Getting your requests to your veterinarian can be quite a process, especially when you are uncertain about the necessary information we need to fulfill the request. Let’s take this opportunity to review the information required and help you understand why it's helpful in ensuring a smooth and hassle-free experience. What do I need to know before I make a prescription request? There are 5 important pieces of information you'll need to have ready to relay to your veterinary team when requesting a prescription. Medication name Medication concentration Medication dose Medication instructions Quantity you need Let me explain what each one is and why we need it. This information can all be found on your pet's medication label.  Medication Name – This is simple enough; it is the name of your medication, and yes, it is very important. If you call and say you want to refill Fluffy’s eye medication, this won’t help us if they are on 3 different eye medications. Knowing the name of your pet’s medication can be the difference between the correct refill and the wrong refill. Medication Concentration – All medications come in many concentrations, and we want to ensure that your pet gets the correct one to avoid the risk of over- or under-dosing. The concentration is either written as milligrams, mg/mL or a percentage. Pills and tablets can be things like 2.5mg, 10mg, etc. Liquids will be in forms such as 20mg per ml, 200mg/ml, etc., and other medications, such as eye ointments, may say something like 2%. Medication Dose – The dose indicates how much of the medication your pet should be given and how often—for example, 1 tablet every 12 hours or a 1/4″ strip 3 times a day. Medication Instructions – We don't need the exact wording of your label, but we need to know how you are currently giving the medication. This may sound something like I give 1 pill in the morning and 2 pills in the evening or I give 3 units every 12 hours, etc. If what you are giving is different from what is on your medication label, then tell us what you are currently giving and why. It is not recommended to change medication instructions without speaking to your veterinarian. Quantity You Need – To ensure you have the supply you need and avoid multiple trips, please be sure to know what amount(s) of your pet's medication(s) you need. This may be given as a number amount, such as 30 pills or the length of time the medication needs to last,  such as 30 days worth.

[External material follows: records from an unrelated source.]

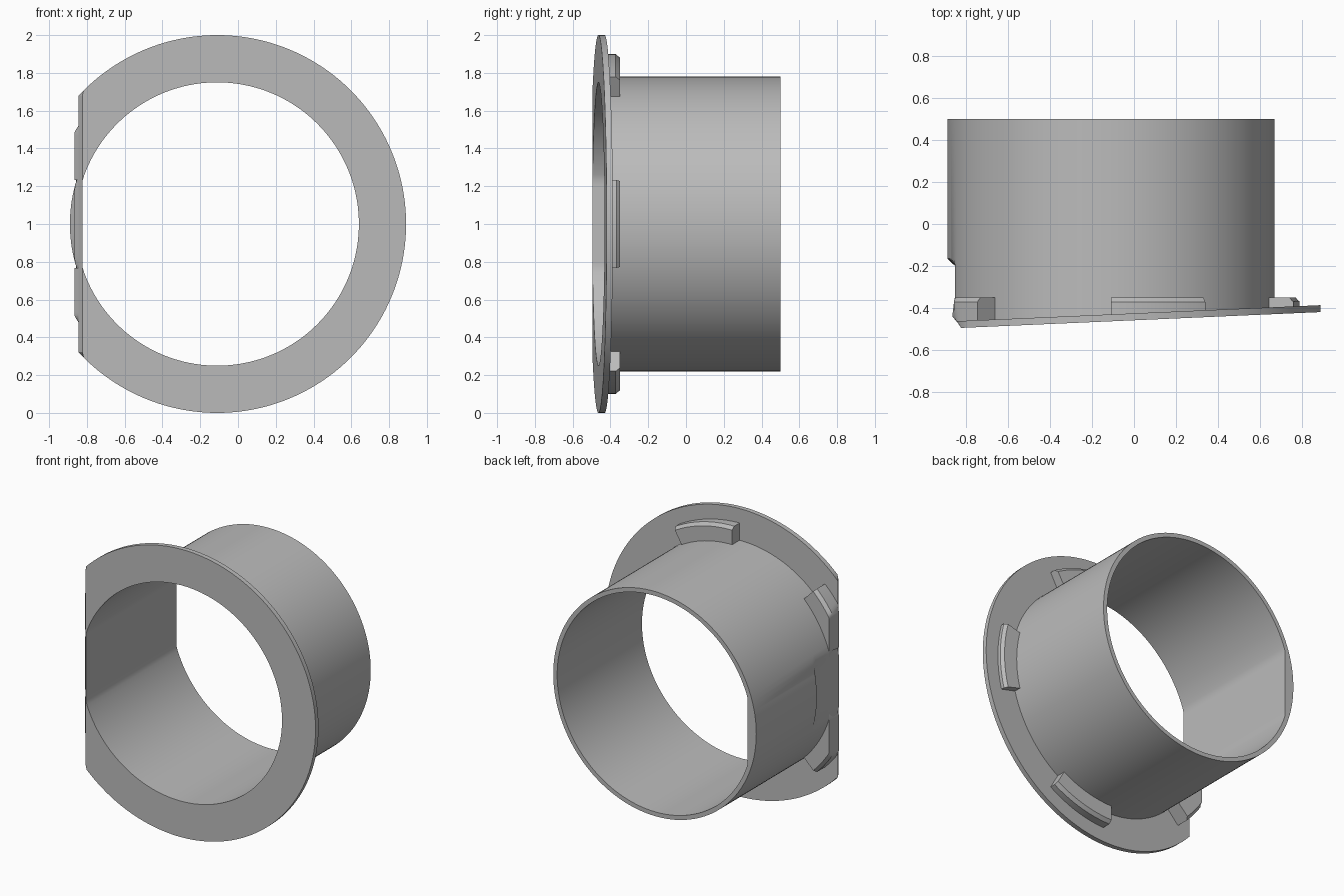
import bpy
import bmesh
from math import cos, sin, pi, radians

cube = bpy.data.objects.get("Cube")
if cube:
    bpy.data.objects.remove(cube, do_unlink=True)

CX, CZ = -0.11, 1.0      # axis of the tube
SEG = 160
FLAT = -0.822            # flat on the inside of the bore

grey = bpy.data.materials.new("plain grey")
grey.use_nodes = True
grey.diffuse_color = (0.5, 0.5, 0.5, 1)
grey.node_tree.nodes["Principled BSDF"].inputs["Base Color"].default_value = (0.5, 0.5, 0.5, 1)


def tilted(offset):
    """Depth function parallel to the slanted front of the flange."""
    return lambda x: -0.459 + 0.044 * x + offset


def level(y):
    return lambda x: y


def point(angle, radius, limit, depth):
    """Point on a circle, trimmed by a vertical flat on the -x side."""
    x = max(CX + radius * cos(angle), limit)
    return (x, depth(x), CZ + radius * sin(angle))


def sweep(name, section, start, end, steps, closed):
    """Turn a section of (radius, flat limit, depth) around the axis."""
    bm = bmesh.new()
    count = steps if closed else steps + 1
    rows = [[bm.verts.new(point(start + (end - start) * i / steps, *s)) for s in section]
            for i in range(count)]
    n = len(section)
    for i in range(steps):
        a, b = rows[i], rows[(i + 1) % count]
        for j in range(n):
            k = (j + 1) % n
            bm.faces.new((a[j], a[k], b[k], b[j]))
    if not closed:
        bm.faces.new(rows[0])
        bm.faces.new(rows[-1])
    bmesh.ops.recalc_face_normals(bm, faces=bm.faces)
    mesh = bpy.data.meshes.new(name)
    bm.to_mesh(mesh)
    bm.free()
    mesh.materials.append(grey)
    obj = bpy.data.objects.new(name, mesh)
    bpy.context.collection.objects.link(obj)
    bpy.ops.object.select_all(action='DESELECT')
    obj.select_set(True)
    bpy.context.view_layer.objects.active = obj
    bpy.ops.object.shade_smooth_by_angle(angle=radians(25))
    return obj


# Slanted flange with a chamfered flat side
sweep("flange", [
    (1.0, -0.824, tilted(0)), (1.0, -0.845, tilted(0.033)),
    (0.75, FLAT, tilted(0.033)), (0.75, FLAT, tilted(0)),
], 0, 2 * pi, SEG, True)

# Tube with a relieved flat near the flange
sweep("tube", [
    (0.78, -0.843, tilted(0.03)), (0.78, -0.866, tilted(0.057)),
    (0.78, -0.853, level(-0.35)), (0.78, -0.853, level(-0.2)),
    (0.78, -0.9, level(-0.165)), (0.78, -0.9, level(0.5)),
    (0.75, FLAT, level(0.5)), (0.75, FLAT, tilted(0.03)),
], 0, 2 * pi, SEG, True)

# Five locating lugs behind the flange
for i in range(5):
    middle = radians(75 * (i - 2))
    half = radians(15)
    sweep("lug_%d" % (i + 1), [
        (0.77, -0.845, tilted(0.03)), (0.9, -0.845, tilted(0.03)),
        (0.9, -0.866, tilted(0.057)), (0.9, -0.858, level(-0.372)),
        (0.88, -0.854, level(-0.35)), (0.77, -0.854, level(-0.35)),
    ], middle - half, middle + half, 24, False)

If you tell us 1 bottle, it doesn't necessarily help us as many medications come in multiple-sized bottles. TIP: Create a folder in your phone’s photo album called Medications, take pictures of your pet’s medication labels, and place them in there for quick access!   Keep in mind that your veterinarian pharmacy, like all other pharmacies, will need time to fill your medication. We kindly ask that you give us 24-48 hours' notice for filling medications as our veterinary staff are very busy and may not always have time to fill medications same-day. TIP: If you are like me and have trouble remembering to get medications refilled on time until you use the last one, there's an APP for that!   If it's a regular medication - there is an app called medisafe that lets you track medications and can be used for pet medications as well. You can set custom notifications to remind you when to refill your medication, such as when you have 5 pills left. If the medication is your pet’s flea and tick medication, check out the app "Flea & Tick"  (iPhone) (Android). This app allows you to track when you last gave your pet their last dose and upload a photo of your medication so you always have what it is at your fingertips. Lastly, look for things your clinic may have, such as QR codes on your medication bottles to help remind you to refill when you run low or website pages like ours (Pharmacy Requests) to make it easier for you to request your medication. Stayed tuned for Part 2.   Written by: Ashely G, VT

Read More
See All Articles